I will hold my hands up and admit that I had been avoiding reading this book for a very long time. I had heard mixed reviews about Sally Rooney and after picking up her other most well-known book Conversations with Friends in Waterstones, I put it down 20 pages later as I simply didn’t enjoy her writing style. But after attaining this book in a book swap that I was doing with my friend, I knew that it was time to bite the bullet. And so I began.
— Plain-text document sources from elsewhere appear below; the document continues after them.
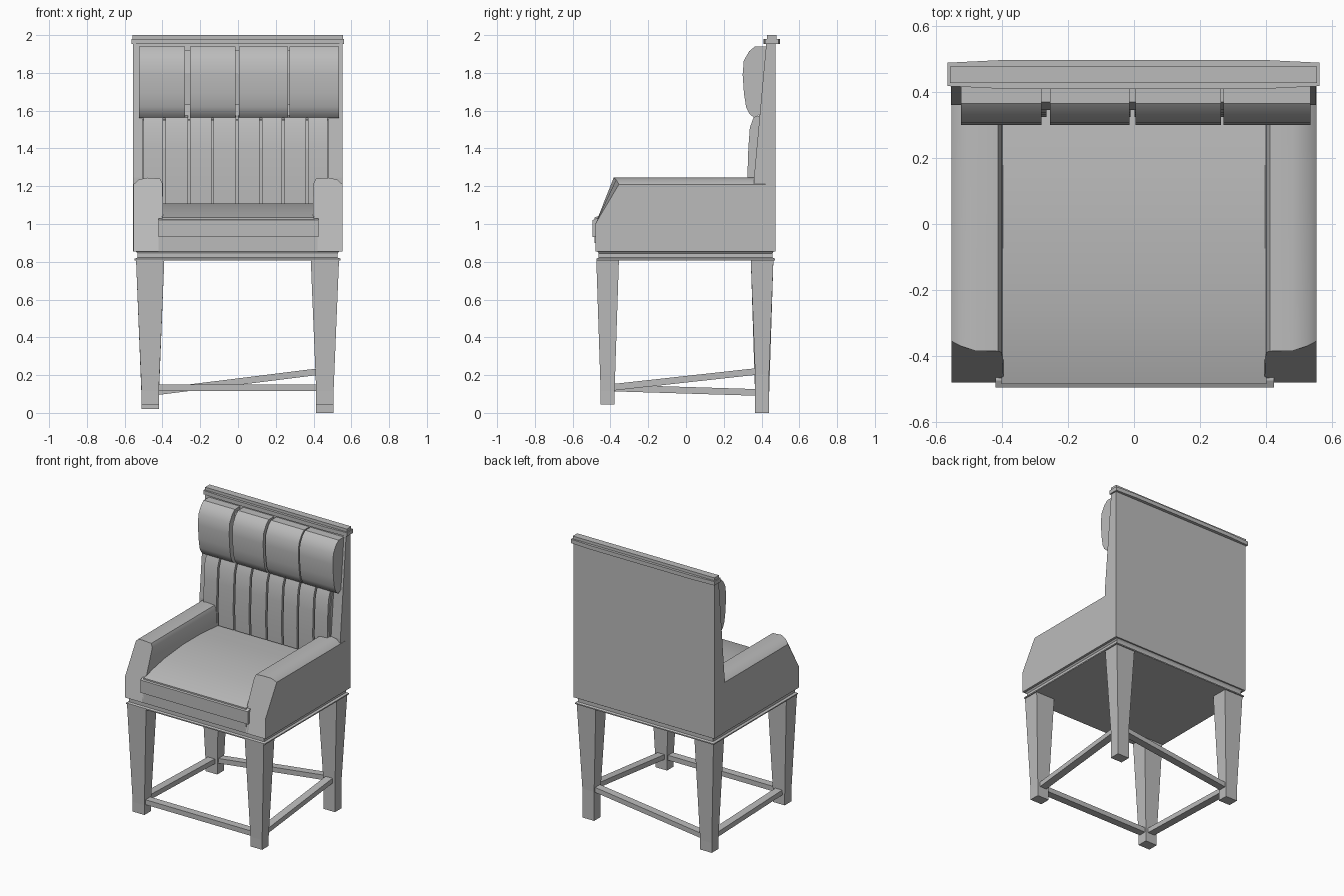
import bpy, bmesh, math
from mathutils import Vector

if "Cube" in bpy.data.objects:
    bpy.data.objects.remove(bpy.data.objects["Cube"], do_unlink=True)

grey = bpy.data.materials.new("warm_grey")
grey.use_nodes = True
colour = (0.5, 0.5, 0.5, 1)
grey.diffuse_color = colour
grey.node_tree.nodes["Principled BSDF"].inputs["Base Color"].default_value = colour


def loft(name, rings, smooth=0):
    """Skin a list of equal-length point rings and cap both ends."""
    bm = bmesh.new()
    loops = [[bm.verts.new(p) for p in ring] for ring in rings]
    n = len(loops[0])
    for a, b in zip(loops, loops[1:]):
        for i in range(n):
            j = (i + 1) % n
            bm.faces.new((a[i], a[j], b[j], b[i]))
    bm.faces.new(loops[0])
    bm.faces.new(loops[-1])
    bmesh.ops.recalc_face_normals(bm, faces=bm.faces)
    mesh = bpy.data.meshes.new(name)
    bm.to_mesh(mesh)
    bm.free()
    mesh.materials.append(grey)
    obj = bpy.data.objects.new(name, mesh)
    bpy.context.collection.objects.link(obj)
    if smooth:
        bpy.ops.object.select_all(action='DESELECT')
        obj.select_set(True)
        bpy.context.view_layer.objects.active = obj
        bpy.ops.object.shade_smooth_by_angle(angle=math.radians(smooth))
    return obj


def rect(x0, x1, y0, y1, z):
    return [(x0, y0, z), (x1, y0, z), (x1, y1, z), (x0, y1, z)]


def box(name, x0, x1, y0, y1, z0, z1):
    return loft(name, [rect(x0, x1, y0, y1, z) for z in (z0, z1)])


def side_profile(name, x0, x1, points, smooth=0):
    """Extrude a (y, z) outline across x."""
    return loft(name, [[(x, y, z) for y, z in points] for x in (x0, x1)], smooth)


# Tapered legs of slightly unequal length
feet = {("front", "right"): 0.045, ("front", "left"): 0.045,
        ("back", "right"): 0.02, ("back", "left"): 0.0}
knee_z = {}
for (row, side), foot in feet.items():
    cx = -0.465 if side == "right" else 0.46
    cy = -0.415 if row == "front" else 0.403
    knee = {"right": 0.09, "left": 0.205}[side] if row == "back" else 0.115
    knee_z[row, side] = Vector((cx, cy, knee))
    rings = [rect(cx - w, cx + w, cy - d, cy + d, z)
             for w, d, z in ((0.046, 0.037, foot), (0.046, 0.037, knee),
                             (0.075, 0.06, 0.815))]
    loft(f"{row}_{side}_leg", rings)

# Stretchers running from leg to leg
for name, a, b in (("front", ("front", "right"), ("front", "left")),
                   ("back", ("back", "right"), ("back", "left")),
                   ("right", ("front", "right"), ("back", "right")),
                   ("left", ("front", "left"), ("back", "left"))):
    p, q = knee_z[a], knee_z[b]
    across = Vector((0, 0.027, 0)) if name in ("front", "back") else Vector((0.027, 0, 0))
    up = Vector((0, 0, 0.035))
    loft(f"{name}_stretcher",
         [[e - across, e + across, e + across + up, e - across + up] for e in (p, q)])

# Moulded frame under the seat
loft("base_moulding", [rect(-w - 0.002, w - 0.002, -d, d - 0.004, z)
                       for w, d, z in ((0.545, 0.475, 0.808), (0.545, 0.475, 0.816),
                                       (0.53, 0.462, 0.822), (0.53, 0.462, 0.845),
                                       (0.54, 0.47, 0.857))])

# Seat box and crowned cushion
box("seat_box", -0.42, 0.42, -0.48, 0.42, 0.855, 0.95)
crown = [(-0.485, 0.9), (-0.485, 1.035), (-0.4, 1.062), (-0.25, 1.09), (-0.05, 1.108),
         (0.15, 1.108), (0.38, 1.09), (0.38, 0.9)]
side_profile("seat_cushion", -0.402, 0.402, crown, 40)
side_profile("seat_front_lip", -0.42, 0.425,
             [(-0.495, 0.93), (-0.495, 1.02), (-0.475, 1.03), (-0.46, 1.03), (-0.46, 0.93)])

# Arms: sloped front, rolled outer top edge
section = [(0.395, 0.855, -0.48), (0.395, 1.0, -0.48), (0.4, 1.215, -0.39),
           (0.412, 1.24, -0.385), (0.48, 1.245, -0.385), (0.525, 1.235, -0.37),
           (0.553, 1.21, -0.355), (0.553, 1.0, -0.48), (0.553, 0.855, -0.48)]
for side, s in (("left", 1), ("right", -1)):
    loft(f"{side}_arm", [[(s * x, y, z) for x, z, y in section],
                         [(s * x, 0.42, z) for x, z, y in section]], 40)

# Tall back board with leaning front
side_profile("back_board", -0.555, 0.552,
             [(0.36, 0.855), (0.36, 1.245), (0.425, 1.955), (0.475, 1.955), (0.475, 0.855)])

# Vertical channels of the lower backrest
edges = [-0.505, -0.39, -0.26, -0.135, -0.005, 0.12, 0.24, 0.365, 0.48]
channel = [(0.42, 1.07), (0.33, 1.1), (0.325, 1.25), (0.33, 1.4), (0.338, 1.51),
           (0.358, 1.565), (0.41, 1.58)]
for i, (a, b) in enumerate(zip(edges, edges[1:])):
    side_profile(f"back_channel_{i + 1}", a + 0.006, b - 0.006, channel, 35)
side_profile("channel_backing", edges[0], edges[-1],
             [(0.42, 1.07), (0.35, 1.1), (0.345, 1.4), (0.37, 1.55), (0.42, 1.56)])

# Head cushions
pillow = [(0.43, 1.94), (0.365, 1.94), (0.335, 1.915), (0.306, 1.865), (0.3, 1.79),
          (0.307, 1.69), (0.318, 1.62), (0.335, 1.585), (0.36, 1.562), (0.41, 1.59)]
for i, (a, b) in enumerate(((-0.525, -0.28), (-0.255, -0.013),
                            (0.004, 0.264), (0.272, 0.535))):
    side_profile(f"head_cushion_{i + 1}", a, b, pillow, 35)
side_profile("head_cushion_core", -0.5, 0.5,
             [(0.43, 1.92), (0.37, 1.92), (0.345, 1.8), (0.355, 1.63), (0.41, 1.63)])

# Cap rail along the top, gently bowed in plan
plan = [(-0.565, 0.418), (-0.4, 0.41), (0.4, 0.41), (0.562, 0.418),
        (0.562, 0.489), (0.4, 0.497), (-0.4, 0.497), (-0.565, 0.489)]
loft("cap_rail", [[(x, y, z) for x, y in plan] for z in (1.952, 1.98)])
box("cap_top", -0.558, 0.555, 0.428, 0.478, 1.975, 2.0)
Normal People by Sally Rooney is what you would call your typical book club read. It’s highly emotive, and a good conversation starter. Longlisted for the Man Book Prize and the Women’s Prize for Fiction, it eventually ended up winning the Waterstones Book of the Year in 2018. For me, the jury is still out on whether or not I like it. Though I don’t usually use rating systems on my blog for books, I feel like there is no other way to explain what I thought of this without using a numerical value; 7/10. Admittedly, like everyone else, I found this book impossible to put down. The constant battle between the two main characters made for a riveting piece – one that I finished in about 4 hours. The ending wasn’t predictable, but it was somewhat disappointing. After the emotional rollercoaster that Rooney takes you on, I was expecting to find out what happened between the characters. Instead, it’s vague and unsatisfying. I will admit to getting emotionally invested with the main characters Connell and Marianne, but their constant back and forth got quite frustrating.
Without giving away spoilers, the book is about a topic that I think everyone can either relate to having lived or have experience through similar situations through friends and family. Boy and girl fall in love, and then because of extenuating circumstances, they cannot ride off into the sunset before first experiencing a whole hoard of problems. It’s an easy read as Rooney uses simple sentences and a plot that is straightforward and not convoluted.
Overall, I suggest reading Normal People if you’re looking for an easy read or just want to see what the fuss is all about. Usually, in most of my blog posts, I try and link the book to an external topic, to give it a bit more human relevance or pazazz. This book doesn’t need that, as it’s a book to enjoy reading rather than learn something from. However, a lesson to take from it is to simply pursue wholeheartedly the person you like. It might end in heartbreak, or it might end in love. You never know unless you try.
Until next time,